Problem description: Return the records exactly as they appear below, omitting the pictures.

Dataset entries
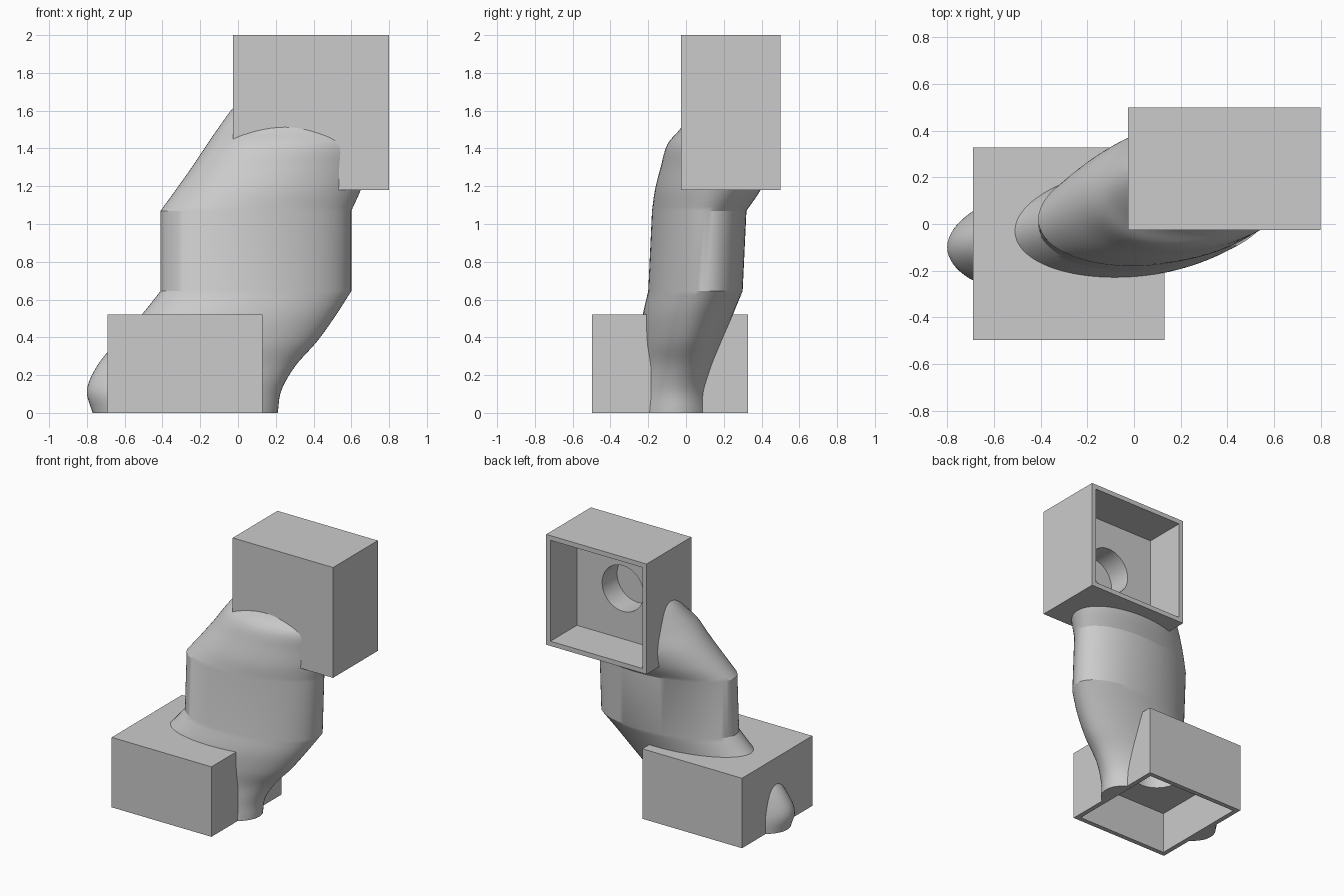
import bpy, bmesh
from math import cos, sin, pi, radians
from mathutils import Matrix, Vector

old = bpy.data.objects.get("Cube")
if old:
    bpy.data.objects.remove(old, do_unlink=True)

grey = bpy.data.materials.new("plain grey")
grey.use_nodes = True
grey.diffuse_color = (0.6, 0.6, 0.6, 1)
grey.node_tree.nodes["Principled BSDF"].inputs["Base Color"].default_value = (0.6, 0.6, 0.6, 1)


def make_object(name, bm):
    bmesh.ops.recalc_face_normals(bm, faces=bm.faces)
    mesh = bpy.data.meshes.new(name)
    bm.to_mesh(mesh)
    bm.free()
    mesh.materials.append(grey)
    obj = bpy.data.objects.new(name, mesh)
    bpy.context.collection.objects.link(obj)
    return obj


def cut(obj, cutter):
    """Subtract the cutter from obj and discard it."""
    cutter.hide_render = True
    mod = obj.modifiers.new("cut", 'BOOLEAN')
    mod.operation = 'DIFFERENCE'
    mod.solver = 'EXACT'
    mod.object = cutter
    graph = bpy.context.evaluated_depsgraph_get()
    mesh = bpy.data.meshes.new_from_object(obj.evaluated_get(graph))
    obj.modifiers.clear()
    obj.data = mesh
    bpy.data.objects.remove(cutter, do_unlink=True)


def shade(obj, degrees):
    bpy.ops.object.select_all(action='DESELECT')
    obj.select_set(True)
    bpy.context.view_layer.objects.active = obj
    bpy.ops.object.shade_smooth_by_angle(angle=radians(degrees))


def block(name, size, matrix):
    bm = bmesh.new()
    bmesh.ops.create_cube(bm, size=1, matrix=matrix @ Matrix.Diagonal((*size, 1)))
    return make_object(name, bm)


WALL, RECESS, HOLE_RADIUS = 0.035, 0.31, 0.17


def open_box(name, size, matrix):
    """Box with a deep recess on its local -z side and a blind round port in the recess floor."""
    bottom, top = -size[2] / 2, size[2] / 2
    obj = block(name, size, matrix)
    recess = (size[0] - 2 * WALL, size[1] - 2 * WALL, RECESS + 0.1)
    cut(obj, block("recess_cutter", recess,
                   matrix @ Matrix.Translation((0, 0, bottom + RECESS - recess[2] / 2))))
    start, end = bottom + RECESS - 0.05, top - 0.04
    bm = bmesh.new()
    bmesh.ops.create_cone(bm, cap_ends=True, segments=48, radius1=HOLE_RADIUS,
                          radius2=HOLE_RADIUS, depth=end - start,
                          matrix=matrix @ Matrix.Translation((0, 0, (start + end) / 2)))
    cut(obj, make_object("port_cutter", bm))
    shade(obj, 30)


# Duct sections: z, centre x, centre y, half width, half depth, skew
lower = [(0, -.28, -.07, .49, .255, .02), (.12, -.285, -.07, .515, .235, .03),
         (.25, -.22, -.05, .525, .215, .035), (.38, -.11, -.025, .53, .22, .035),
         (.52, .005, .01, .515, .235, .04), (.645, .095, .05, .505, .245, .05)]
upper = [(1.07, .095, .07, .505, .245, .05), (1.18, .16, .115, .49, .275, .05),
         (1.3, .225, .155, .47, .285, .05), (1.42, .29, .18, .455, .275, .05),
         (1.5, .32, .21, .43, .24, .045), (1.61, .36, .24, .39, .2, .03),
         (1.7, .4, .25, .34, .15, .02)]


def smooth_rows(keys, steps=5):
    """Catmull-Rom interpolation through the key sections."""
    keys = [Vector(k) for k in keys]
    padded = [2 * keys[0] - keys[1]] + keys + [2 * keys[-1] - keys[-2]]
    rows = []
    for a, b, c, d in zip(padded, padded[1:], padded[2:], padded[3:]):
        for i in range(steps):
            t = i / steps
            rows.append(b + (c - a) * (t / 2) + (2 * a - 5 * b + 4 * c - d) * (t * t / 2)
                        + (3 * b - a - 3 * c + d) * (t ** 3 / 2))
    return rows + [keys[-1]]


def duct(sides=72):
    bm = bmesh.new()
    rings = []
    for z, cx, cy, a, b, skew in smooth_rows(lower) + smooth_rows(upper):
        angles = [2 * pi * i / sides for i in range(sides)]
        rings.append([bm.verts.new((cx + a * cos(t), cy + b * sin(t) + skew * cos(t), z))
                      for t in angles])
    for r0, r1 in zip(rings, rings[1:]):
        for i in range(sides):
            j = (i + 1) % sides
            bm.faces.new((r0[i], r0[j], r1[j], r1[i]))
    bm.faces.new(rings[0][::-1])
    bm.faces.new(rings[-1])
    return make_object("duct", bm)


# Box placements: the lower one opens downward, the upper one to the back
lower_size, upper_size = (.82, .825, .52), (.825, .82, .525)
lower_place = Matrix.Translation((-.28, -.085, .26))
upper_place = Matrix.Translation((.387, .237, 1.59)) @ Matrix.Rotation(radians(90), 4, 'X')

# Duct, trimmed so that it stops inside the box walls
pipe = duct()
trim = 0.02
cut(pipe, block("upper_trim", [s - trim for s in upper_size], upper_place))
cut(pipe, block("lower_trim", (lower_size[0] - trim, lower_size[1] - trim, lower_size[2] + .1),
                lower_place @ Matrix.Translation((0, 0, -.05 - trim / 2))))
shade(pipe, 25)

open_box("lower_box", lower_size, lower_place)
open_box("upper_box", upper_size, upper_place)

Task solution:
import bpy, bmesh
from math import cos, sin, pi, radians
from mathutils import Matrix, Vector

old = bpy.data.objects.get("Cube")
if old:
    bpy.data.objects.remove(old, do_unlink=True)

grey = bpy.data.materials.new("plain grey")
grey.use_nodes = True
grey.diffuse_color = (0.6, 0.6, 0.6, 1)
grey.node_tree.nodes["Principled BSDF"].inputs["Base Color"].default_value = (0.6, 0.6, 0.6, 1)


def make_object(name, bm):
    bmesh.ops.recalc_face_normals(bm, faces=bm.faces)
    mesh = bpy.data.meshes.new(name)
    bm.to_mesh(mesh)
    bm.free()
    mesh.materials.append(grey)
    obj = bpy.data.objects.new(name, mesh)
    bpy.context.collection.objects.link(obj)
    return obj


def cut(obj, cutter):
    """Subtract the cutter from obj and discard it."""
    cutter.hide_render = True
    mod = obj.modifiers.new("cut", 'BOOLEAN')
    mod.operation = 'DIFFERENCE'
    mod.solver = 'EXACT'
    mod.object = cutter
    graph = bpy.context.evaluated_depsgraph_get()
    mesh = bpy.data.meshes.new_from_object(obj.evaluated_get(graph))
    obj.modifiers.clear()
    obj.data = mesh
    bpy.data.objects.remove(cutter, do_unlink=True)


def shade(obj, degrees):
    bpy.ops.object.select_all(action='DESELECT')
    obj.select_set(True)
    bpy.context.view_layer.objects.active = obj
    bpy.ops.object.shade_smooth_by_angle(angle=radians(degrees))


def block(name, size, matrix):
    bm = bmesh.new()
    bmesh.ops.create_cube(bm, size=1, matrix=matrix @ Matrix.Diagonal((*size, 1)))
    return make_object(name, bm)


WALL, RECESS, HOLE_RADIUS = 0.035, 0.31, 0.17


def open_box(name, size, matrix):
    """Box with a deep recess on its local -z side and a blind round port in the recess floor."""
    bottom, top = -size[2] / 2, size[2] / 2
    obj = block(name, size, matrix)
    recess = (size[0] - 2 * WALL, size[1] - 2 * WALL, RECESS + 0.1)
    cut(obj, block("recess_cutter", recess,
                   matrix @ Matrix.Translation((0, 0, bottom + RECESS - recess[2] / 2))))
    start, end = bottom + RECESS - 0.05, top - 0.04
    bm = bmesh.new()
    bmesh.ops.create_cone(bm, cap_ends=True, segments=48, radius1=HOLE_RADIUS,
                          radius2=HOLE_RADIUS, depth=end - start,
                          matrix=matrix @ Matrix.Translation((0, 0, (start + end) / 2)))
    cut(obj, make_object("port_cutter", bm))
    shade(obj, 30)


# Duct sections: z, centre x, centre y, half width, half depth, skew
lower = [(0, -.28, -.07, .49, .255, .02), (.12, -.285, -.07, .515, .235, .03),
         (.25, -.22, -.05, .525, .215, .035), (.38, -.11, -.025, .53, .22, .035),
         (.52, .005, .01, .515, .235, .04), (.645, .095, .05, .505, .245, .05)]
upper = [(1.07, .095, .07, .505, .245, .05), (1.18, .16, .115, .49, .275, .05),
         (1.3, .225, .155, .47, .285, .05), (1.42, .29, .18, .455, .275, .05),
         (1.5, .32, .21, .43, .24, .045), (1.61, .36, .24, .39, .2, .03),
         (1.7, .4, .25, .34, .15, .02)]


def smooth_rows(keys, steps=5):
    """Catmull-Rom interpolation through the key sections."""
    keys = [Vector(k) for k in keys]
    padded = [2 * keys[0] - keys[1]] + keys + [2 * keys[-1] - keys[-2]]
    rows = []
    for a, b, c, d in zip(padded, padded[1:], padded[2:], padded[3:]):
        for i in range(steps):
            t = i / steps
            rows.append(b + (c - a) * (t / 2) + (2 * a - 5 * b + 4 * c - d) * (t * t / 2)
                        + (3 * b - a - 3 * c + d) * (t ** 3 / 2))
    return rows + [keys[-1]]


def duct(sides=72):
    bm = bmesh.new()
    rings = []
    for z, cx, cy, a, b, skew in smooth_rows(lower) + smooth_rows(upper):
        angles = [2 * pi * i / sides for i in range(sides)]
        rings.append([bm.verts.new((cx + a * cos(t), cy + b * sin(t) + skew * cos(t), z))
                      for t in angles])
    for r0, r1 in zip(rings, rings[1:]):
        for i in range(sides):
            j = (i + 1) % sides
            bm.faces.new((r0[i], r0[j], r1[j], r1[i]))
    bm.faces.new(rings[0][::-1])
    bm.faces.new(rings[-1])
    return make_object("duct", bm)


# Box placements: the lower one opens downward, the upper one to the back
lower_size, upper_size = (.82, .825, .52), (.825, .82, .525)
lower_place = Matrix.Translation((-.28, -.085, .26))
upper_place = Matrix.Translation((.387, .237, 1.59)) @ Matrix.Rotation(radians(90), 4, 'X')

# Duct, trimmed so that it stops inside the box walls
pipe = duct()
trim = 0.02
cut(pipe, block("upper_trim", [s - trim for s in upper_size], upper_place))
cut(pipe, block("lower_trim", (lower_size[0] - trim, lower_size[1] - trim, lower_size[2] + .1),
                lower_place @ Matrix.Translation((0, 0, -.05 - trim / 2))))
shade(pipe, 25)

open_box("lower_box", lower_size, lower_place)
open_box("upper_box", upper_size, upper_place)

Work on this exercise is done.